Zimbabwe has witnessed the rise of young musicians who stole the limelight after being nurtured by established artistes.
Report by Jairos Saunyama
Such musicians include Rute Mbangwa, Prudence Katomeni-Mbofana and Diana Samkange, who were nurtured by Township Jazz artist, Ernest Tanga WekwaSando, Que Montana, nurtured by the late Andy Brown and Munya Mataruse, nurtured by Oliver Mtukudzi, among others.
Those that nurtured the young artists should be commended for a job well-done. Besides individual groomers, there have been institutions that have also helped bring out good crops of musicians.
One of such institutions is the Capota School of the Blind, which has produced some established musicians in the country.
Situated in the historical town of Masvingo, the institution has given birth to some of the best musicians in the country.
Below are some of the musicians who hailed from Capota.
He is undoubtedly one of the best musicians ever to exist on the local soil. Matavire is a product of Capota, where he was enrolled because he was visually-impaired
He was a songwriter who hailed from Mwenezi and rose to prominence in the 1980s when he joined the Jairos Jiri Band. His hit song Dhiyabhorosi Nyoka, stirred much controversy on its release because of its reference to the biblical Eve and women in general, as the root cause of every man’s troubles.
He is also remembered for his willingness to experiment with the Shona language in his songs, coining phrases that have remained part of everyday conversation. Unfortunately, he had no children nor a band member to carry forward his legacy.
The late musician was the leader of the popular Glare Express — a musical ensemble that was known for its fast sungura beat.
Nebeta was also trained at Capota and was at one point one of Matavire’s backing vocalists.
The visually-impaired artist is well-known for the songs Tambai Mese Mujairane, which was also accompanied by a video, Zero Centimetres Apart and Madhiri, among others.
In the early 90s, the group would tour Masvingo, playing at townships and growth points for coins. Usually, they would stay at a place for weeks.

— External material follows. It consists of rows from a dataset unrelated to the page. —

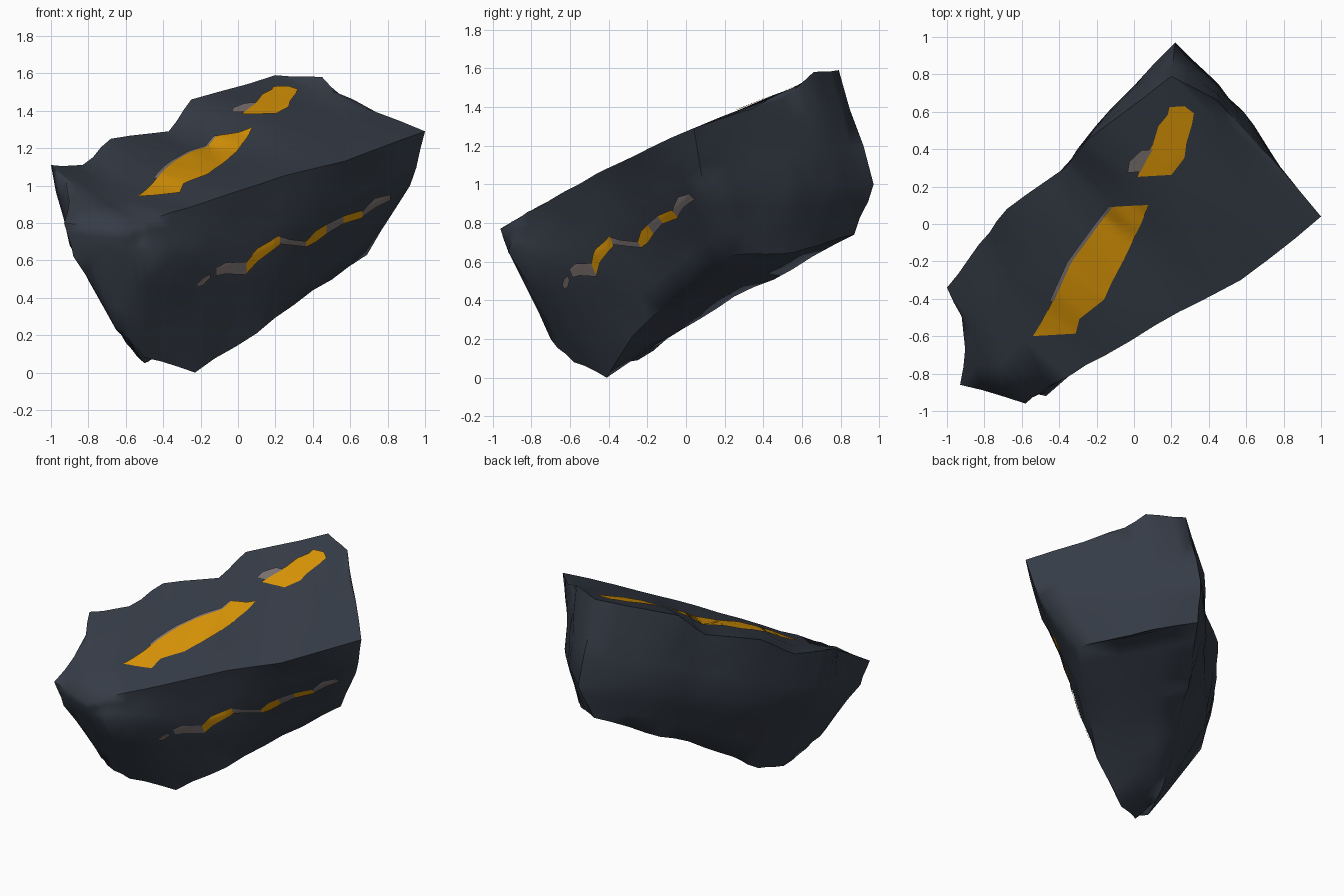
import bpy, bmesh, math, random
from mathutils import Vector
from mathutils.bvhtree import BVHTree

random.seed(4)
cube = bpy.data.objects.get("Cube")
if cube:
    bpy.data.objects.remove(cube, do_unlink=True)


def make_material(name, rgb):
    mat = bpy.data.materials.new(name)
    mat.use_nodes = True
    colour = (*rgb, 1)
    mat.diffuse_color = colour
    shader = next(n for n in mat.node_tree.nodes if n.type == "BSDF_PRINCIPLED")
    shader.inputs["Base Color"].default_value = colour
    shader.inputs["Roughness"].default_value = 0.8
    return mat


slate = make_material("dark slate", (.036, .045, .062))
gold = make_material("gold ore", (.7, .3, .002))
dull = make_material("dull brown ore", (.2, .17, .165))


def add_object(name, bm, mat):
    mesh = bpy.data.meshes.new(name)
    bm.to_mesh(mesh)
    bm.free()
    mesh.materials.append(mat)
    obj = bpy.data.objects.new(name, mesh)
    bpy.context.collection.objects.link(obj)
    bpy.ops.object.select_all(action="DESELECT")
    obj.select_set(True)
    bpy.context.view_layer.objects.active = obj
    bpy.ops.object.shade_smooth_by_angle(angle=math.radians(70))
    return obj


# Three matching outlines of the boulder: upper rim, waist, keel
rim = [(-.93, -.86, .8), (-.58, -.96, .77), (-.46, -.87, .82), (-.15, -.7, .92),
       (.24, -.47, 1.05), (.57, -.3, 1.13), (1, .04, 1.29), (.6, .5, 1.44),
       (.45, .66, 1.58), (.2, .79, 1.59), (-.25, .45, 1.46), (-.37, .3, 1.29),
       (-.68, .08, 1.25), (-.83, -.11, 1.11), (-1, -.34, 1.11), (-.88, -.57, .97)]
waist = [(-.88, -.82, .62), (-.62, -.89, .6), (-.47, -.92, .65), (-.14, -.61, .55),
         (.2, -.39, .69), (.56, -.13, .82), (.92, .09, 1), (.64, .53, 1),
         (.45, .75, 1), (.22, .97, 1), (-.12, .62, .95), (-.36, .32, .85),
         (-.58, .08, .75), (-.74, -.13, .7), (-.9, -.36, .68), (-.87, -.6, .64)]
keel = [(-.67, -.7, .27), (-.6, -.7, .2), (-.5, -.58, .08), (-.23, -.41, 0),
        (.1, -.28, .21), (.4, -.04, .44), (.69, .24, .63), (.55, .5, .64),
        (.4, .68, .68), (.16, .87, .74), (-.05, .55, .56), (-.2, .25, .42),
        (-.36, -.02, .25), (-.43, -.25, .09), (-.5, -.45, .05), (-.6, -.58, .16)]

bm = bmesh.new()
rings = [[bm.verts.new(p) for p in ring] for ring in (rim, waist, keel)]
count = len(rim)
for upper, lower in zip(rings, rings[1:]):
    for i in range(count):
        j = (i + 1) % count
        bm.faces.new((upper[i], lower[i], lower[j], upper[j]))
for ring in (rings[0], rings[-1]):
    for i in range(count // 2 - 1):
        bm.faces.new((ring[i], ring[i + 1], ring[-i - 2], ring[-i - 1]))
bmesh.ops.recalc_face_normals(bm, faces=bm.faces)

# Softly uneven surface between the fixed corner points
corners = {v.co.to_tuple(4) for v in bm.verts}
bmesh.ops.subdivide_edges(bm, edges=bm.edges[:], cuts=2, use_grid_fill=True)
fresh = [v for v in bm.verts if v.co.to_tuple(4) not in corners]
bm.normal_update()
for v in fresh:
    v.co += v.normal * random.uniform(-.008, .008)
bmesh.ops.triangulate(bm, faces=bm.faces)
surface = BVHTree.FromBMesh(bm)
add_object("boulder", bm, slate)


def ore_vein(name, path, across, place, direction, mat, lift=.007):
    """Drape a thin strip of (u, v, half width) points over the boulder."""
    bm = bmesh.new()
    rows = []
    dense = []
    for a, b in zip(path, path[1:]):
        dense += [Vector(a).lerp(Vector(b), t / 6) for t in range(6)]
    dense.append(Vector(path[-1]))
    for u, v, half in dense:
        row = []
        for k in range(-5, 6):
            s = half * k / 5
            start = place(u + across[0] * s, v + across[1] * s)
            hit, normal, _, _ = surface.ray_cast(start, direction)
            row.append(bm.verts.new(hit + normal * lift) if hit else None)
        rows.append(row)
    for r, q in zip(rows, rows[1:]):
        for k in range(len(r) - 1):
            quad = (r[k], r[k + 1], q[k + 1], q[k])
            if all(quad):
                bm.faces.new(quad)
    bm.normal_update()
    for f in bm.faces:
        if f.normal.dot(direction) > 0:
            f.normal_flip()
    add_object(name, bm, mat)


# Veins on the sloping top
def from_above(u, v):
    return Vector((u, v, 3))


down = Vector((0, 0, -1))
level = (1, .06)
long_vein = [(-.425, -.59, .115), (-.39, -.51, .1), (-.3, -.41, .14),
             (-.26, -.32, .14), (-.2, -.2, .145), (-.08, 0, .12), (-.02, .1, .1)]
short_vein = [(.11, .26, .09), (.16, .35, .11), (.19, .43, .09),
              (.22, .53, .09), (.25, .59, .07), (.23, .63, .04)]
ore_vein("long_top_vein", long_vein, level, from_above, down, gold)
ore_vein("long_top_vein_edge", [(u - w, v, .012) for u, v, w in long_vein[2:]],
         level, from_above, down, dull, .009)
ore_vein("short_top_vein", short_vein, level, from_above, down, gold)
ore_vein("short_top_vein_edge", [(.0, .28, .035), (.02, .34, .045), (.07, .4, .03)],
         level, from_above, down, dull, .009)


# Broken zigzag vein along the front flank
def from_front(u, v):
    return Vector((u, -3, v))


flank = [
    ("flank_chip", dull, [(-.22, .47, .01), (-.19, .49, .02), (-.15, .52, .01)]),
    ("flank_vein_start", dull, [(-.12, .54, .02), (-.07, .56, .03), (.04, .56, .035)]),
    ("flank_vein_low_gold", gold, [(.04, .56, .03), (.1, .63, .035), (.22, .71, .025)]),
    ("flank_vein_middle", dull, [(.22, .71, .02), (.27, .7, .015), (.36, .69, .015)]),
    ("flank_vein_centre_gold", gold, [(.36, .69, .015), (.41, .73, .03), (.47, .77, .025)]),
    ("flank_vein_upper", dull, [(.47, .77, .025), (.56, .82, .02)]),
    ("flank_vein_high_gold", gold, [(.56, .82, .02), (.66, .85, .02)]),
    ("flank_vein_end", dull, [(.66, .85, .015), (.73, .91, .025), (.81, .94, .015)]),
]
for name, mat, path in flank:
    ore_vein(name, path, (0, 1), from_front, Vector((0, 1, 0)), mat)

The group played unsophisticated home-made guitars and drums and imitated the late Paul Matavire and David Mabvuramiti. But as time passed, he became a well-known musician after releasing the album Taurai Save. He died in his home area, Bikita, at the age of 35 in 2007.
He is undoubtedly one of the best gospel artists in Zimbabwe and he set the pace for most praise and worship teams in the country.
Mabvuramiti was a student at Capota the same time as Paul Matavire. By then, Mabvuramiti had problems with his eyesight before regaining it a few years ago.
The Chikomba Muwadhiropu hitmaker took over the reins at the Jairos Jiri Band in 1991 after Matavire was imprisoned, before resigning in 1997.
Mabvuramiti said he had self-introspected that same year after holding an electric show in Gokwe, where it was reported that 17 girls were impregnated after the crowd was syched up by his lyrics.
He was taught to play the guitar and piano by musician Fanyana Dube. Mabvuramiti’s massive debut recording was the 1991 single Chikomba Muwadhiropu, that told the story of an adulterer caught in the act.
In 2003 he received back his sight after Pastor Ezekiel Guti prayed for him during one of the church’s conferences. He is well-known for the praise song Mune Simba Muropa Rajesu.
Today, Mabvuramiti is a pastor, whose music is all about God and salvation.
The partially-blind musician, who hails from Masvingo, is one of the best gospel artists in the country.
He is also a product of Capota School of the blind and his song Zodzo from his latest album Zvava Nezodzo, was voted the Gospel Song of the Year for 2012 on Radio Zimbabwe.
Munodawafa is also one of the best keyboardists in the country and his playing skills have entertained many people. He was born in 1988 and many will remember him as the young boy who mesmerised gospel music fans with his keyboard playing skills at live shows and his hit song, Shandisa Chipo Chako.
He released his first album Mwari Anoona in 1998 at the age of 10. Munodawafa went to the United States in 1999 for his studies and returned to Zimbabwe in 2005. He released Farai Munashe in 2006, before he disappeared from the music scene.
Munodawafa made a dramatic return in 2010, with the album Zvinouraya, which received commendable airplay on local radio stations.
Ownstar thrilling fans in Masvingo
He is a young brother to Munyaradzi and is currently at Capota.
The 12-year-old musician, who like his brother Munyaradzi is partially blind, is dazzling people in his hometown of Masvingo.
Through collaborations with his brother, he is proving to be a force to reckon with.
This was confirmed by the young artist’s performance at the Heroesplush gala held in Gutu in August last year.
His performance, keyboard skills and voice projection resemble that of a young Munyaradzi back in 1998.